Downloads prop up faltering music sales
Digital music sales continue to rise, with iTunes now the leading source of music in the US.
According to the International Federation of the Phonographic Industry's Recording Industry in Numbers 2010 report,
while total worldwide music sales fell 7.2 percent last year, digital sales rose 9.2 percent to make up a quarter of all music sales.
North American sales showed the slowest growth, at just 1.1 percent.
"Global music sales in 2009 fell by seven percent. This is disappointing, but amid the decline there are some very positive points. No fewer than thirteen countries saw music sales grow in 2009, including important markets such as Australia, Brazil, South Korea, Sweden and the UK," said IFPI chairman and CEO John Kennedy.
"Digital sales in some of those markets rose at very encouraging rates, reflecting the new opportunities of online and mobile channels."
These guys know who they blame for the poor figures. According to the IFPI, Spain and Canada, two countries with particularly weak legal defences against piracy, show the sharpest falls, at -14.3 percent and -7.4 percent respectively.

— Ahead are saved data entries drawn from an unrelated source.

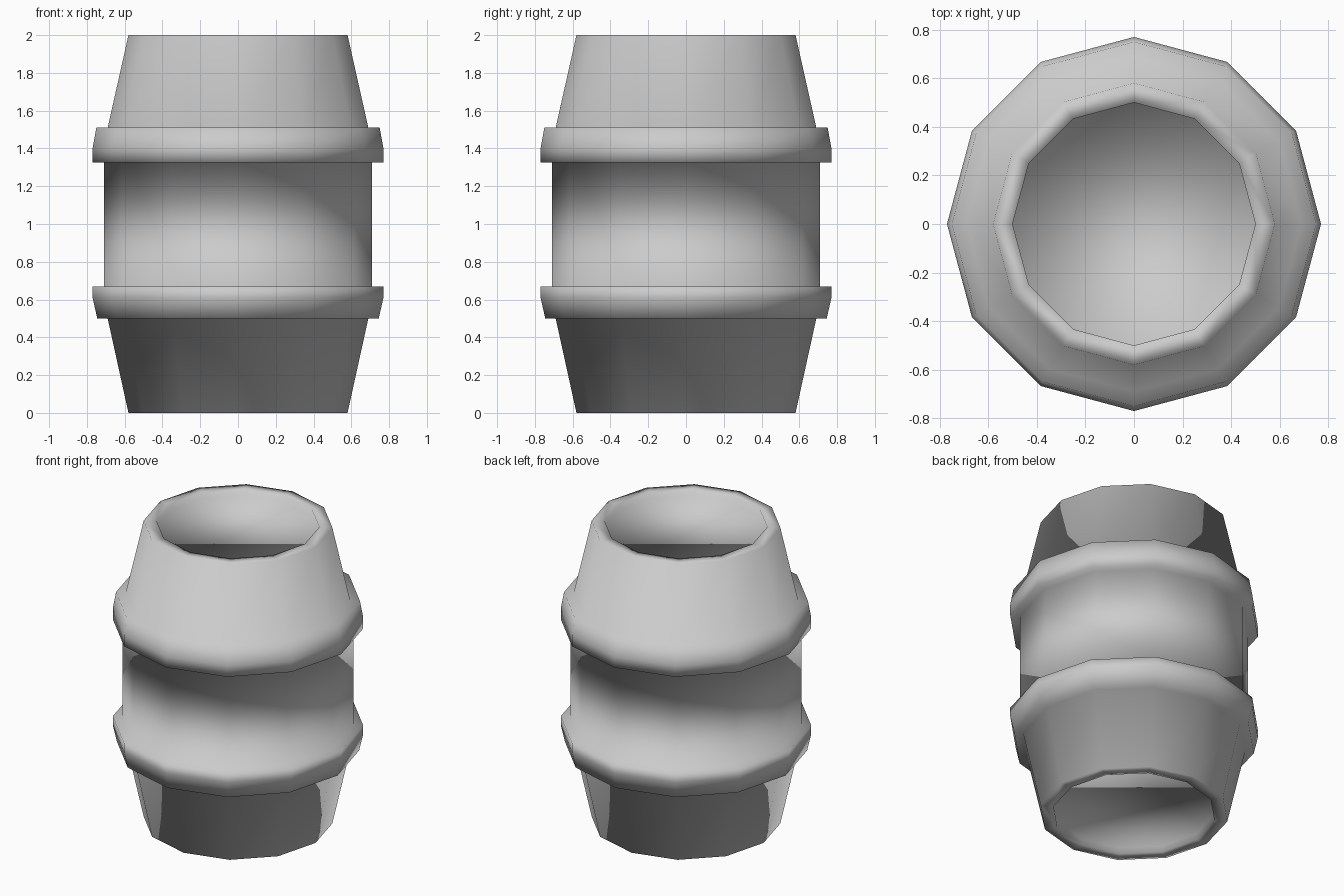
import bpy
import bmesh
from math import cos, sin, pi

cube = bpy.data.objects.get("Cube")
if cube:
    bpy.data.objects.remove(cube, do_unlink=True)

SIDES = 12


def make_material(name, color):
    mat = bpy.data.materials.new(name)
    mat.use_nodes = True
    mat.diffuse_color = color
    mat.node_tree.nodes["Principled BSDF"].inputs["Base Color"].default_value = color
    return mat


def lathe(name, profile, mat):
    """Turn a (radius, height) profile about z and cap both of its ends."""
    bm = bmesh.new()
    rings = []
    for r, z in profile:
        angles = [2 * pi * i / SIDES for i in range(SIDES)]
        rings.append([bm.verts.new((r * cos(a), r * sin(a), z)) for a in angles])
    for low, high in zip(rings, rings[1:]):
        for i in range(SIDES):
            j = (i + 1) % SIDES
            bm.faces.new((low[i], low[j], high[j], high[i]))
    bm.faces.new(rings[0][::-1])
    bm.faces.new(rings[-1])
    bmesh.ops.recalc_face_normals(bm, faces=bm.faces)
    for face in bm.faces:
        face.smooth = True
    mesh = bpy.data.meshes.new(name)
    bm.to_mesh(mesh)
    bm.free()
    mesh.materials.append(mat)
    obj = bpy.data.objects.new(name, mesh)
    bpy.context.collection.objects.link(obj)
    return obj


# Recessed ends with flat rims
bottom_end = [(0.50, 0.04), (0.50, 0.0), (0.58, 0.0)]
top_end = [(0.58, 2.0), (0.50, 2.0), (0.50, 1.96)]

# Raised hoops, bevelled away from the middle of the barrel
lower_hoop = [(0.69, 0.50), (0.745, 0.50), (0.77, 0.61), (0.77, 0.67), (0.71, 0.67)]
upper_hoop = [(0.71, 1.325), (0.77, 1.325), (0.77, 1.40), (0.75, 1.51), (0.69, 1.51)]

# One continuous skin keeps the shading soft across the hoops
grey = make_material("plain grey", (0.6, 0.6, 0.6, 1.0))
lathe("barrel", bottom_end + lower_hoop + upper_hoop + top_end, grey)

Peer to peer piracy remains the most prevalent channel for illegal music distribution of unauthorised content, accounting for more than 20 percent of internet traffic globally, says the IFPI.
"There is a huge battle ahead, but also signs that the tide of opinion among governments is shifting as piracy's impact on the economy and jobs becomes clear," says Kennedy.
"There is no doubt in my mind that growth is within reach for the music business - it depends, to a large extent, on how quickly governments can act to deal with piracy and, in doing so, tackle a market distortion that overshadows not just music but all the creative industries."
The report also includes a list of the best-selling albums for 2009. You probably don't want to know this, but Susan Boyle had the best selling album of 2009 globally with I Dreamed a Dream, which sold 8.3 million units.